7. The newspaper said that the reviewer's comment was not a factual account of the information conveyed by the museum exhibit, or indeed a claim of fact about the reasons why the blood was discarded. The review informed readers that the exhibition reminded its visitors of a controversial episode in Israel’s past, widely seen at the time as reflecting badly on Israel.  The newspaper said that the word “apparently” in the sentence under complaint made clear that the reviewer’s concern was not with the reasons for the blood donations being discarded, whatever they may or may not have been, but simply with the fact that the exhibition had, to its credit, included a reminder to visitors of a controversial episode in Israel’s past.

8. The newspaper noted the complainant’s position that blood donations were discarded for legitimate medical reasons, rather than on the basis of race, but said that the sentence in question was a passing remark on the episode, which was clearly presented as the opinion of the reviewer. Nevertheless, it said that the complainant’s view was not universally held at the time, nor was it a view that has been without its critics since. It noted that a 2013 article in the Jerusalem Post had commented that “the AIDS excuse for rejecting blood from Ethiopian-born Israelis has never had solid scientific backing and it has often been part of a stereotyping campaign subjecting this group to discriminatory and secret policies”. It also noted that the Navon Commission report referred to by the complainant had “called upon the government to work to ensure that Ethiopian immigrants gain full recognition as Jews”.

9. In response to this complaint, the newspaper inserted a dash to the relevant sentence of the online article, so that it read as follows:

“To its credit the exhibition also reminds visitors that in the 1990s the Israeli blood donation services took blood from Ethiopian immigrants, then routinely discarded it — for no other good reason apparently than the race of the donors.”

Relevant Code Provisions

10. Clause 1 (Accuracy)
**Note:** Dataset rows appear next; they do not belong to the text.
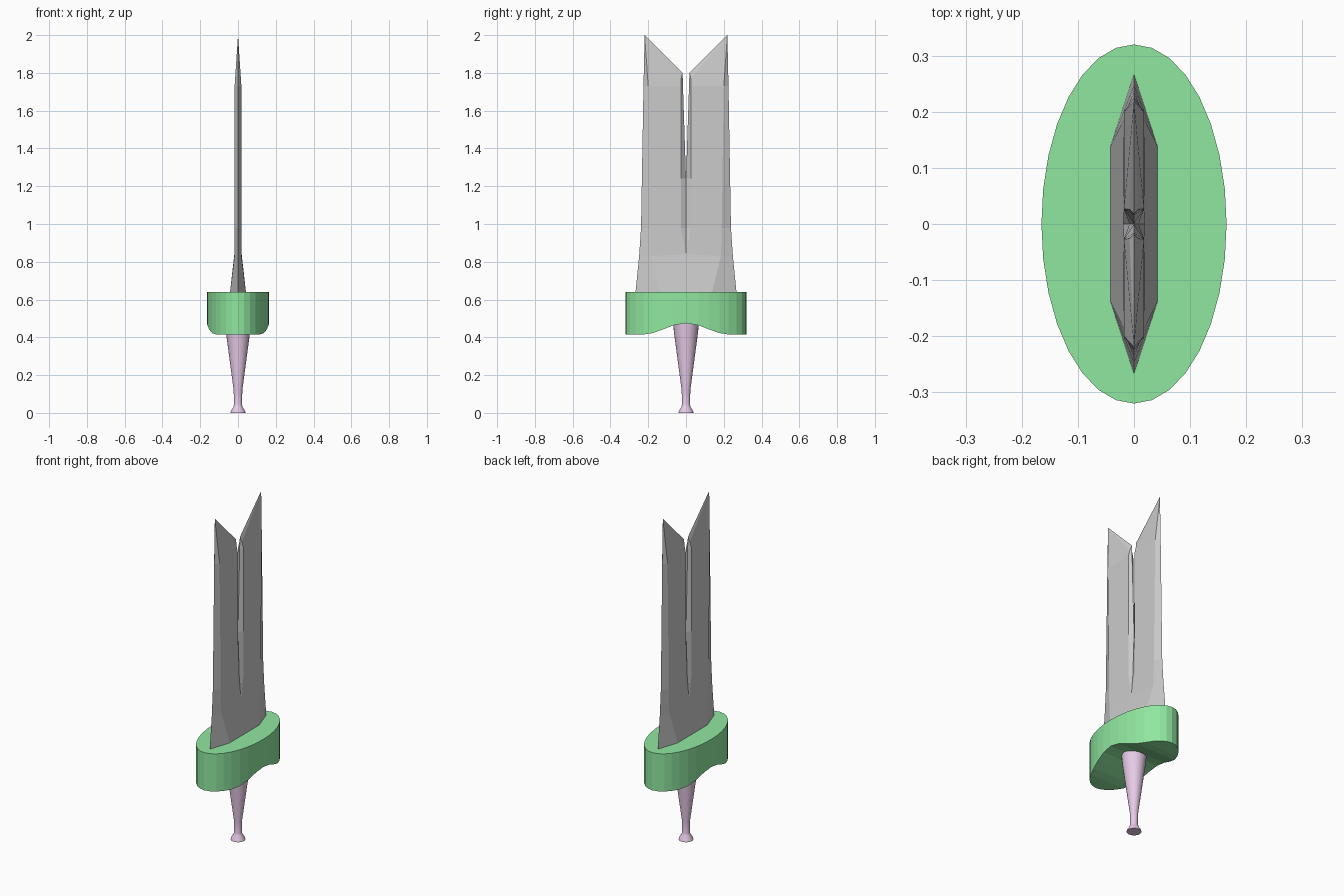
import bpy
from math import cos, sin, pi

if "Cube" in bpy.data.objects:
    bpy.data.objects.remove(bpy.data.objects["Cube"])


def make(name, verts, faces, color=None):
    me = bpy.data.meshes.new(name)
    me.from_pydata(verts, [], faces)
    me.update()
    ob = bpy.data.objects.new(name, me)
    bpy.context.collection.objects.link(ob)
    if color:
        mat = bpy.data.materials.new(name + "_colour")
        mat.diffuse_color = (*color, 1)
        mat.use_nodes = True
        mat.node_tree.nodes["Principled BSDF"].inputs["Base Color"].default_value = mat.diffuse_color
        me.materials.append(mat)
    return ob


# Blade: one quarter (x > 0, y > 0), mirrored twice
v = {
    "edge0": (0, .268, .63), "bev0": (.043, .136, .63), "mid0": (.043, 0, .63),
    "edge1": (0, .248, .83), "bev1": (.019, .185, .83), "mid1": (.0195, 0, .84),
    "edge2": (0, .238, .98), "bev2": (.018, .189, .98),
    "groove2": (.018, .027, .98), "deep2": (.008, 0, .98),
    "groove3": (.018, .027, 1.24), "deep3": (0, 0, 1.24),
    "edge4": (0, .225, 1.73), "bev4": (.018, .2, 1.73),
    "groove4": (.018, .027, 1.73), "deep4": (0, .016, 1.73),
    "groove5": (.008, .026, 1.77),
    "tip": (0, .219, 2.0), "notch": (0, .018, 1.8),
}
f = [
    # base and outer bevels
    "mid0 bev0 bev1 mid1", "bev0 edge0 edge1 bev1", "bev1 edge1 edge2 bev2",
    "bev2 edge2 edge4 bev4", "bev4 edge4 tip",
    # flat faces and pointed top
    "mid1 bev1 bev2 groove2", "groove2 bev2 bev4 groove4 groove3",
    "groove4 bev4 tip groove5", "groove5 tip notch",
    # central groove opening into the slot
    "mid1 groove2 deep2", "deep2 groove2 groove3 deep3",
    "deep3 groove3 groove4 deep4", "deep4 groove4 groove5 notch",
]
keys = list(v)
blade = make("blade", list(v.values()),
             [[keys.index(k) for k in face.split()] for face in f])
mir = blade.modifiers.new("mirror", "MIRROR")
mir.use_axis = (True, True, False)
mir.merge_threshold = .0005

# Guard: elliptical block with an arched underside
N = 32


def underside(y):
    t = min(abs(y) / .23, 1)
    return .415 + .03 * (1 + cos(pi * t))


ring = [(.165 * cos(2 * pi * i / N), .32 * sin(2 * pi * i / N)) for i in range(N)]
verts = [(x, y, .64) for x, y in ring] + [(x, y, underside(y)) for x, y in ring]
faces = [list(range(N))]
faces += [(i, i + N, (i + 1) % N + N, (i + 1) % N) for i in range(N)]
# underside strips joining matching points at +x and -x
for i in range(-N // 4, N // 4):
    a, b = i % N, (i + 1) % N
    c, d = (N // 2 - i - 1) % N, (N // 2 - i) % N
    quad = list(dict.fromkeys([a + N, d + N, c + N, b + N]))
    faces.append(quad)
guard = make("guard", verts, faces, (.28, .8, .35))

# Handle with flared pommel: lathed profile
profile = [(.04, 0), (.037, .012), (.025, .03), (.021, .045), (.023, .12),
           (.063, .42), (.071, .5)]
S = 24
verts = [(r * cos(2 * pi * i / S), r * sin(2 * pi * i / S), z)
         for r, z in profile for i in range(S)]
faces = [list(range(S))[::-1], [(len(profile) - 1) * S + i for i in range(S)]]
for j in range(len(profile) - 1):
    for i in range(S):
        k = (i + 1) % S
        faces.append((j * S + i, j * S + k, (j + 1) * S + k, (j + 1) * S + i))
handle = make("handle", verts, faces, (.8, .6, .8))

# Soft shading on the handle only
bpy.ops.object.select_all(action="DESELECT")
handle.select_set(True)
bpy.context.view_layer.objects.active = handle
bpy.ops.object.shade_smooth_by_angle(angle=.4)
i) The Press must take care not to publish inaccurate, misleading or distorted information, including pictures.

ii) A significant inaccuracy, misleading statement or distortion once recognised must be corrected, promptly and with due prominence, and - where appropriate - an apology published. In cases involving the Regulator, prominence should be agreed with the Regulator in advance.

iii) The Press, whilst free to be partisan, must distinguish clearly between comment, conjecture and fact.

Findings of the Committee

11. The exhibit in question had informed visitors about the allegations that the policy to discard the blood donations was racist, in the form of the news footage and subtitles. It was accurate for the reviewer to have suggested that the exhibition had “reminded” visitors of the controversy. The Committee acknowledged that there was a potential ambiguity in the brief reference as to whether the “apparent” lack of a “good reason” for the policy (beyond the race of donors) was the comment of the reviewer or that of the exhibition. Nonetheless, the comment had been made in the context of a review of the exhibition, clearly presented as such, and the Committee did not consider that, in this context, the ambiguity was significant such that it constituted a failure to distinguish comment from fact, or that it was significantly misleading such that remedial action was required under Clause 1 (ii).

12. The Committee turned to the complaint that the review provided a misleading account of the reasons why the blood donations from Ethiopian immigrants were discarded. The Committee noted that, notwithstanding the findings of the Navon Commission, the motivations behind the policy remain a matter of debate and interpretation; the complainant acknowledged that the reviewer’s point of view was a reasonable one, although he disagreed. This aspect of the complaint did not raise a breach of Clause 1.

Conclusions

13. The complaint was not upheld.

Remedial Action Required

N/A

Date complaint received: 11/11/2015
Date decision issued: 26/02/2016